And now…

How do you properly prepare the most popular teas?

Preheat your tea kettle:

Use a small amount of hot water to rinse out the tea kettle or the container where you are going to prepare your tea as well as the tea cups. In this way, you will avoid wasting heat by putting water in the tea kettle cold. It is recommended to

Heat the water:

You should use fresh water, and to be exact, you should use mineral water. Heat it up so that it does not boil so that it does not lose oxygen since this is necessary to make good tea. The temperature the water should reach varies according to the kind of tea and its quality.

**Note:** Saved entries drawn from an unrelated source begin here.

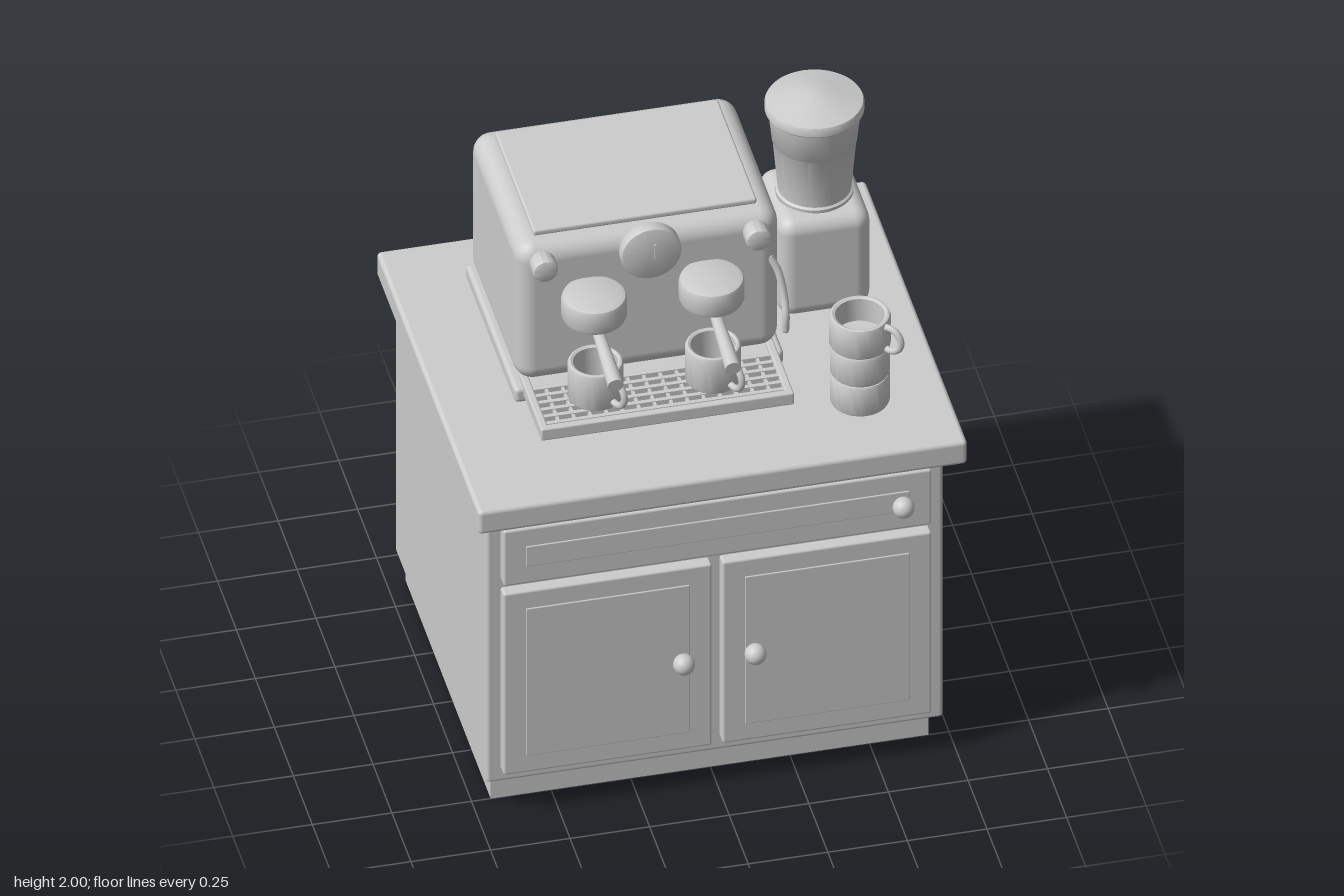
import * as THREE from 'three';
import { toCreasedNormals } from 'three/addons/utils/BufferGeometryUtils.js';
import { RoundedBoxGeometry } from 'three/addons/geometries/RoundedBoxGeometry.js';

export function createModel() {
  const model = new THREE.Group();
  model.name = 'coffeeStation';
  const grey = new THREE.MeshStandardMaterial({ color: 0xcccccc });
  grey.name = 'plainGrey';

  const add = (name, geometry, x = 0, y = 0, z = 0, parent = model) => {
    const mesh = new THREE.Mesh(geometry, grey);
    mesh.name = name;
    mesh.position.set(x, y, z);
    parent.add(mesh);
    return mesh;
  };
  // Box given by its limits, with rounded edges when r > 0
  const box = (name, x0, x1, y0, y1, z0, z1, r = 0, parent = model) => {
    const s = [x1 - x0, y1 - y0, z1 - z0];
    const g = r ? new RoundedBoxGeometry(...s, 4, r) : new THREE.BoxGeometry(...s);
    return add(name, g, (x0 + x1) / 2, (y0 + y1) / 2, (z0 + z1) / 2, parent);
  };
  // Turned shape from [radius, height] pairs, sharp at hard corners
  const turned = (points, segments = 40) => toCreasedNormals(
    new THREE.LatheGeometry(points.map(p => new THREE.Vector2(...p)), segments), 0.7);
  // Disc with softened rims, from height 0 to h
  const disc = (r, h, b) => turned([
    [0, 0], [r - b, 0], [r - b * 0.3, b * 0.3], [r, b],
    [r, h - b], [r - b * 0.3, h - b * 0.3], [r - b, h], [0, h]]);

  // Cabinet
  box('plinth', -0.69, 0.685, 0, 0.12, -0.62, 0.5);
  box('cabinetBody', -0.72, 0.715, 0.115, 1.17, -0.63, 0.57, 0.012);
  box('countertop', -0.77, 0.767, 1.16, 1.25, -0.67, 0.675, 0.015);

  // Drawer and doors, each with a slightly raised panel
  const front = (name, x0, x1, y0, y1, inset) => {
    box(name, x0, x1, y0, y1, 0.56, 0.608, 0.008);
    box(name + 'Panel', x0 + 0.07, x1 - 0.07, y0 + inset, y1 - inset, 0.604, 0.612, 0.003);
  };
  front('drawer', -0.675, 0.67, 0.895, 1.108, 0.068);
  front('rightDoor', -0.675, -0.02, 0.166, 0.866, 0.066);
  front('leftDoor', 0.013, 0.67, 0.166, 0.866, 0.066);
  for (const [name, x, y] of [['drawerKnob', 0.575, 1.0], ['rightDoorKnob', -0.115, 0.518], ['leftDoorKnob', 0.11, 0.518]]) {
    add(name, new THREE.SphereGeometry(0.034, 24, 16), x, y, 0.637);
  }

  // Espresso machine
  const machine = new THREE.Group();
  machine.name = 'espressoMachine';
  model.add(machine);
  box('machineBase', -0.538, 0.308, 1.255, 1.31, -0.473, 0.18, 0.015, machine);
  box('machineBody', -0.528, 0.3, 1.315, 1.84, -0.463, 0.175, 0.06, machine);
  box('cupWarmerTop', -0.466, 0.236, 1.848, 1.87, -0.388, 0.125, 0.008, machine);
  box('cupWarmerRiser', -0.44, 0.21, 1.83, 1.852, -0.36, 0.1, 0, machine);

  // Drip tray with a rim and a grate
  const tx0 = -0.51, tx1 = 0.285, tz0 = 0.12, tz1 = 0.412;
  box('trayFloor', tx0, tx1, 1.28, 1.3, tz0, tz1, 0.006, machine);
  box('trayRimFront', tx0, tx1, 1.285, 1.325, tz1 - 0.025, tz1, 0.006, machine);
  box('trayRimRight', tx0, tx0 + 0.025, 1.285, 1.325, tz0, tz1, 0.006, machine);
  box('trayRimLeft', tx1 - 0.025, tx1, 1.285, 1.325, tz0, tz1, 0.006, machine);
  box('trayFoot', tx0 + 0.03, tx1 - 0.03, 1.25, 1.285, tz0, 0.19, 0, machine);
  for (let i = 0; i < 6; i++) {
    const z = 0.19 + i * 0.035;
    box('grateBar', tx0 + 0.02, tx1 - 0.02, 1.3, 1.318, z, z + 0.014, 0, machine);
  }
  for (let i = 0; i < 14; i++) {
    const x = tx0 + 0.06 + i * 0.051;
    box('grateCrossBar', x, x + 0.01, 1.3, 1.315, 0.18, tz1 - 0.02, 0, machine);
  }

  // Pressure gauge and control knobs on the front
  add('gauge', disc(0.095, 0.045, 0.008), -0.115, 1.783, 0.168, machine).rotation.x = Math.PI / 2;
  box('gaugeNeedle', -0.108, -0.101, 1.765, 1.82, 0.211, 0.218, 0, machine);
  for (const x of [-0.45, 0.22]) {
    add('controlKnob', disc(0.04, 0.065, 0.01), x, 1.783, 0.162, machine).rotation.x = Math.PI / 2;
  }

  // Brew heads with portafilter handles
  for (const x of [-0.307, 0.062]) {
    add('brewHead', disc(0.101, 0.09, 0.016), x, 1.61, 0.258, machine);
    const handle = new THREE.LineCurve3(new THREE.Vector3(x, 1.597, 0.27), new THREE.Vector3(x, 1.558, 0.543));
    const rod = add('portafilterHandle', new THREE.CylinderGeometry(0.025, 0.017, handle.getLength(), 24), 0, 0, 0, machine);
    rod.position.copy(handle.getPoint(0.5));
    rod.quaternion.setFromUnitVectors(new THREE.Vector3(0, 1, 0), handle.getTangent(0));
  }

  // Steam wand
  const wand = new THREE.CatmullRomCurve3([[0.268, 1.665, 0.16], [0.29, 1.62, 0.175], [0.303, 1.54, 0.2],
    [0.303, 1.48, 0.225], [0.301, 1.43, 0.228]].map(p => new THREE.Vector3(...p)));
  add('steamWand', new THREE.TubeGeometry(wand, 32, 0.012, 12), 0, 0, 0, machine);
  for (const t of [0, 1]) {
    add('wandEnd', new THREE.SphereGeometry(0.012, 12, 8), 0, 0, 0, machine).position.copy(wand.getPoint(t));
  }

  // Cups: open lathe shell, plus a loop handle turned to the given angle
  const cup = (name, x, y, z, r, h, angle = null) => {
    const group = new THREE.Group();
    group.name = name;
    group.position.set(x, y, z);
    model.add(group);
    const b = 0.01, w = r * 0.8;
    add('cupShell', turned([[0, 0], [r - b, 0], [r - 0.003, 0.003], [r, b], [r, h - b], [r - 0.004, h - 0.002],
      [r - b, h], [w, h - 0.004], [w, 0.025], [0, 0.02]]), 0, 0, 0, group);
    if (angle === null) return;
    const arm = new THREE.Group();
    arm.rotation.y = angle;
    group.add(arm);
    add('cupHandle', new THREE.TorusGeometry(0.042, 0.011, 12, 28, Math.PI * 1.2)
      .rotateZ(-Math.PI * 0.6), r + 0.012, h * 0.5, 0, arm);
  };
  for (const x of [-0.307, 0.062]) cup('trayCup', x, 1.32, 0.275, 0.086, 0.135, -1.12);
  cup('stackCupBottom', 0.495, 1.25, 0.395, 0.092, 0.112);
  cup('stackCupMiddle', 0.495, 1.362, 0.395, 0.092, 0.109);
  cup('stackCupTop', 0.495, 1.471, 0.395, 0.095, 0.112, -0.8);

  // Grinder with a flared bean hopper and a conical lid
  box('grinderBody', 0.348, 0.638, 1.25, 1.62, -0.352, -0.036, 0.05);
  add('beanHopper', turned([[0, 1.6], [0.112, 1.6], [0.12, 1.615], [0.12, 1.63], [0.113, 1.635],
    [0.129, 1.82], [0.131, 1.822], [0.143, 1.935], [0, 1.935]], 48), 0.493, 0, -0.194);
  add('hopperLid', turned([[0, 1.93], [0.147, 1.93], [0.153, 1.937], [0.153, 1.96], [0.149, 1.967],
    [0.08, 1.985], [0.03, 1.998], [0, 2]], 48), 0.493, 0, -0.194);

  return model;
}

  • Green Tea: from 65 to 85º C
  • White Tea: from 75 to 80º C
  • Black Tea and Red Tea: from 90 to 100º C
  • Blue Tea: from 85 to 90º C

Add Tea or Water:

Depending on the tea, you should add one or the other. If the tea leaf is delicate and mild like that of blue tea, it is advisable to add the water to the tea kettle first and then the tea. In contrast, if it is a robust tea leaf like in some varieties of black tea, the opposite should be done. These steps have a notable influence on the drink’s flavor. Cover.

How long to steep the tea:

This depends on the country, the type of tea and the flavor or taste that we want to achieve. Within the first minute of steeping, the leaves transfer almost all of their flavor and theine to the water, while starting at the two minute mark, the leaves start to release tannins that can give the tea a harsh flavor.

  • White Tea: 1-2 minutes
  • Green Tea: 1-3 minutes
  • Blue Tea: 3 minutes
  • Black Tea and Red Tea: 2-3 minutes

Serve and Enjoy

Sugar changes the properties and the flavor of tea, therefore, if you can, try to learn to enjoy tea naturally.

Is there just one method?

Well, now you know how to prepare your favorite tea properly, but it is important that you know that there is not just one method for preparing it. Thus, in the following, I  provide you with a summary of four different ways to prepare tea according to each country’s tradition. Experiment and enjoy.

British Traditional Method

One teaspoon of tea per tea cup is added to the tea kettle and one extra. This amount can vary according to the kind of tea and personal taste. Hot water is poured on top of the leaves and they are covered for the minutes required depending on the type of tea that is being prepared.

The tea cup is heated before serving the tea.

Japanese Method

A teaspoon of tea is placed in each tea cup. Almost-boiling water is poured into the cups. The mixture is stirred for several seconds using a bamboo whisk.

Russian Method

3 or 4 teaspoons of tea are added to half a liter of water. A small amount is poured into each cup.

The water from the samovar is diluted. It can be sweetened with sugar or jam.

Moroccan Method

The tea is placed in the tea kettle and a small amount of boiling water is added. This water is discarded. The tea kettle is filled with boiling water and it is allowed to steep for several minutes.

The tea is served in glasses in which fresh mint leaves, “Nana,” have been placed.

Pakistani Method

To make tea for six people, a liter of milk is used and two tablespoons of tea are used. The milk is heated to boiling and is poured over the tea. This mixture is allowed to steep for five minutes and then it is served.

It is sweetened to taste and spices are added, such as cinnamon, cardamom and ginger.